**Wildlife Pests Require a Wildlife Professional & are NOT Considered Pest Control – We are providing this information as a service to our customers and would be happy to refer you to a wildlife control company to further assist you. **

Eighteen known bat species call Colorado home.  A portion of those species remain in the state year-round while other species are migratory and spend only a portion of the year in Colorado raising their young.  Bats are beneficial to the ecosystems in which they live.  Not only do they contribute to the control of insects, they provide pollination for plants and crops.  Bats are found in every habitat in Colorado from the mountains to the plans and rural open spaces to major cities.

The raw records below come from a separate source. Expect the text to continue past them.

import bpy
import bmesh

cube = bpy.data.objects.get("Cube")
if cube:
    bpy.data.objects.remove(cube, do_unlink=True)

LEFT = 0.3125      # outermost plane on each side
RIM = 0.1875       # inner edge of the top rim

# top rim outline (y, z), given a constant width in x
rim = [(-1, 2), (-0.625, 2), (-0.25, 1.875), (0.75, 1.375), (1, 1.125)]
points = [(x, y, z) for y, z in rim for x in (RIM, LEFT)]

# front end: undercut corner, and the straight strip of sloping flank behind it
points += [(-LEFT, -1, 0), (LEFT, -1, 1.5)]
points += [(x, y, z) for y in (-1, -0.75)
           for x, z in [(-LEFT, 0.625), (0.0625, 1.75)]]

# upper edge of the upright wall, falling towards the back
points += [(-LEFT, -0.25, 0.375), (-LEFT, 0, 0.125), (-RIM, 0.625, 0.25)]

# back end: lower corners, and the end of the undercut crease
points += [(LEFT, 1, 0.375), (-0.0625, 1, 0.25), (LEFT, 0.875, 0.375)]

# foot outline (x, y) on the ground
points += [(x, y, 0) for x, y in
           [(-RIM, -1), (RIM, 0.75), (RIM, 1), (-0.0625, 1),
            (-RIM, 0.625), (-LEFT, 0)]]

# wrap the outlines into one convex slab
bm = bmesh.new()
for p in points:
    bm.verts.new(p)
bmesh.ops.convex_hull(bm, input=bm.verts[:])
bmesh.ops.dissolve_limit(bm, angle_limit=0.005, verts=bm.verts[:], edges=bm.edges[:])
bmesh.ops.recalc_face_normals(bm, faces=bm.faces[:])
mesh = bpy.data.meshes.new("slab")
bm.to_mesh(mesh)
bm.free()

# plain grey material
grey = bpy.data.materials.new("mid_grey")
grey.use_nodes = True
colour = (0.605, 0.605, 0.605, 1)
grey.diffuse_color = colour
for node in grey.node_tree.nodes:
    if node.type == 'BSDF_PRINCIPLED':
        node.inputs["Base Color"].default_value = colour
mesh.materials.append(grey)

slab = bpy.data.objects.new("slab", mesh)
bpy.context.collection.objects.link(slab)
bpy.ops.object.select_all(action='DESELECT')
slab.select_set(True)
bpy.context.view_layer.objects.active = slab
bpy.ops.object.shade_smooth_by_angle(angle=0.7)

For many, the primary concern associated with bats is their ability to transmit diseases.  In Colorado, the 2 main diseases of focus are histoplasmosis and rabies.  Histoplasmosis is caused by fungus that grows in materials contaminated by the bat guano.  Disturbing the infected areas can release spores which are then inhaled causing infection.  Although many humans that are infected with the fungus show little to no signs of their infection, others exhibit pneumonia like symptoms.  Without treatment, the infection is capable of spreading from the lungs to other organs.  Rabies is a virus transmitted by the saliva of an infected animal.  The most common transmission occurs from bite wounds; however, infected saliva that come in contact with mucus membranes (mouth, eyes or nose) and/or open wounds are potential routes of transmission as well.  Bats are one of the primary vectors for rabies in Colorado, even though recent years have shown an increase in non-bat rabies cases.  Rabies is a virus that infects the central nervous system.  As a result of vaccination protocols in pets, rabies cases have significantly decreased to being one of the rarest human diseases in the United   States. Bats suspected or known to have bitten an animal or human, whenever possible should be contained for rabies testing.  Typically, the bats that are seen flying or roosting in a normal manner are not rabid.  Most commonly, people encounter rabid bats in situations that provide a fair amount of warning.  Bats found on the ground or are acting abnormally are likely sick or injured.  In these situations it is often best to contain the bat and contact a professional for assistance.

Excluding bats from roosting inside of the structure of your home is typically best completed in the fall or winter when a majority of bats have migrated as young bats may be unable to fly and exit the home. Wildlife control and conservation agencies frequently provide services and helpful information in excluding bats from your home.  Residents that enjoy the insect control provided by local bat colonies, but do not want the higher risk of diseases due to bat guano may consider building a bat box to mount on the exterior of their home, a pole or nearby tree in order to encourage the bats to nest in a separate location.  When excluding bats from the home, gaps larger than a quarter of an inch should be sealed using caulking or another appropriate material based on the size of the gap.  Chimney caps, attic vent guards and similar products can be installed in order to exclude bats from utilizing those areas for access to potential roosts.  In regards to clean out of a roost, it is highly recommended to leave the work to a professional due to the health risks associated with the removal of guano.